TASK TO COMPLETE |
What lines below hold the string "half"? Copy them all.

━━━━━━━━━━━━━━━━━━━━

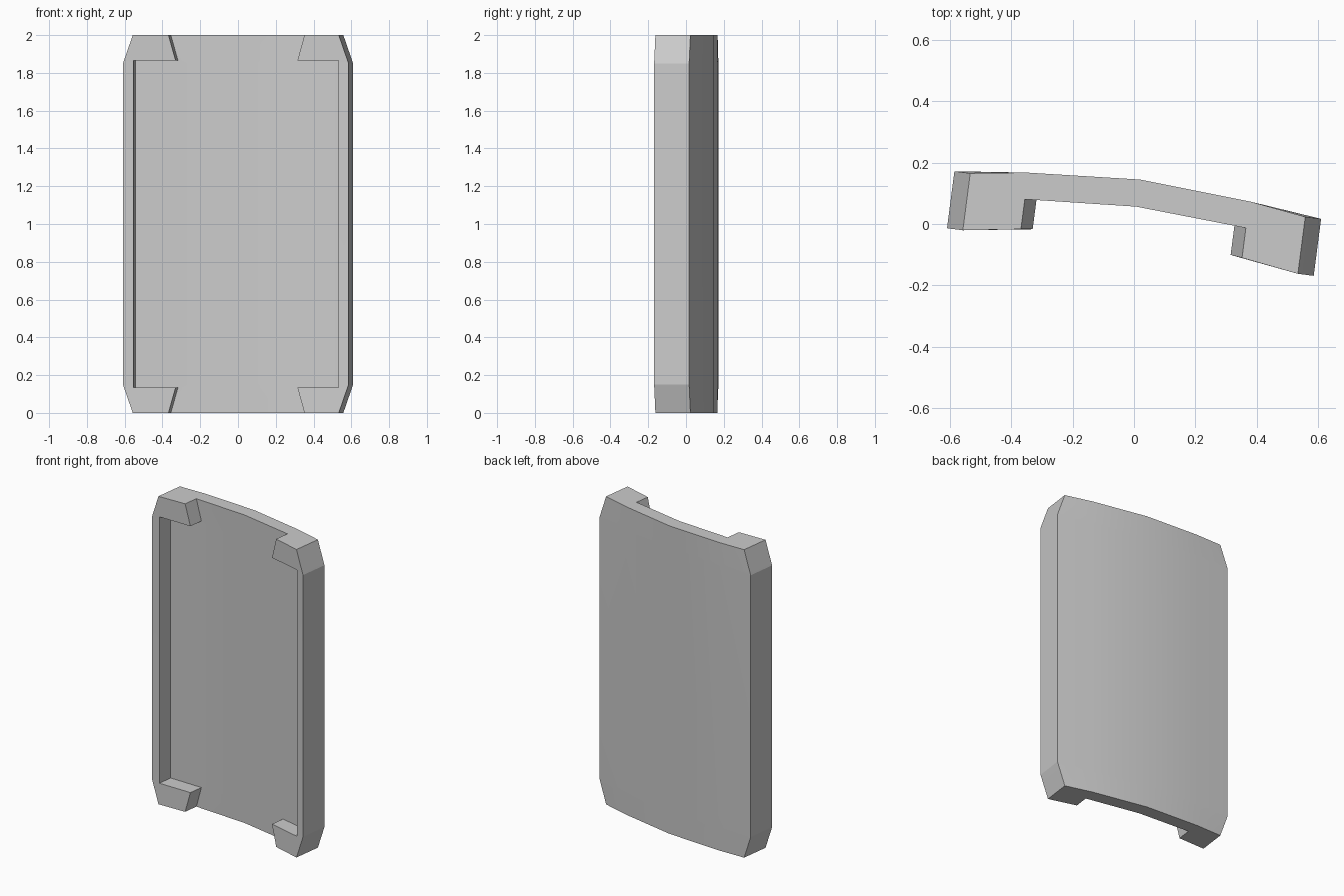
import bpy, bmesh, math

if "Cube" in bpy.data.objects:
    bpy.data.objects.remove(bpy.data.objects["Cube"])

THICK_MID = 0.057


def floor_v(u):      # inner face of the curved plate
    return THICK_MID - 0.063 * u


def front_v(u):      # front face of the rim and corner tabs
    return -0.092 + (0.597 - u) * 0.12


def section(w, h):
    """Cross-section at one height: w = outer half width, h = half width of the opening."""
    k = min(h, 0.325) if h > 0.5 else h
    floor_end = 0.013 if h > 0.5 else floor_v(h)
    half = [(0.368, 0.121), (w, 0.095), (w, -0.092),
            (h, front_v(h)), (h, floor_end), (k, floor_v(k))]
    return ([(0, 0.146)] + half + [(0, THICK_MID)]
            + [(-u, v) for u, v in reversed(half)])


# Rings from bottom to top: height, outer half width, opening half width
lower = [(0.0, 0.55, 0.363), (0.135, 0.597, 0.325),
         (0.135, 0.597, 0.548), (0.15, 0.602, 0.548)]
rings = lower + [(2.0 - z, w, h) for z, w, h in reversed(lower)]

# Curved armour-like panel with side rims and four corner tabs
bm = bmesh.new()
loops = [[bm.verts.new((u, v, z)) for u, v in section(w, h)] for z, w, h in rings]
n = len(loops[0])
for a, b in zip(loops, loops[1:]):
    for i in range(n):
        j = (i + 1) % n
        bm.faces.new((a[i], a[j], b[j], b[i]))
bm.faces.new(loops[0])
bm.faces.new(loops[-1])
bmesh.ops.remove_doubles(bm, verts=bm.verts, dist=1e-5)
bmesh.ops.dissolve_degenerate(bm, dist=1e-4, edges=bm.edges)
bmesh.ops.recalc_face_normals(bm, faces=bm.faces)

mesh = bpy.data.meshes.new("curved_panel")
bm.to_mesh(mesh)
bm.free()
panel = bpy.data.objects.new("curved_panel", mesh)
panel.rotation_euler.z = math.radians(-7.4)
bpy.context.collection.objects.link(panel)

# Smooth the shallow curve only, keep the chamfers crisp
bpy.context.view_layer.objects.active = panel
panel.select_set(True)
bpy.ops.object.shade_smooth_by_angle(angle=math.radians(12))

━━━━━━━━━━━━━━━━━━━━

WRITTEN ANSWER |
    """Cross-section at one height: w = outer half width, h = half width of the opening."""
    half = [(0.368, 0.121), (w, 0.095), (w, -0.092),
    return ([(0, 0.146)] + half + [(0, THICK_MID)]
            + [(-u, v) for u, v in reversed(half)])
# Rings from bottom to top: height, outer half width, opening half width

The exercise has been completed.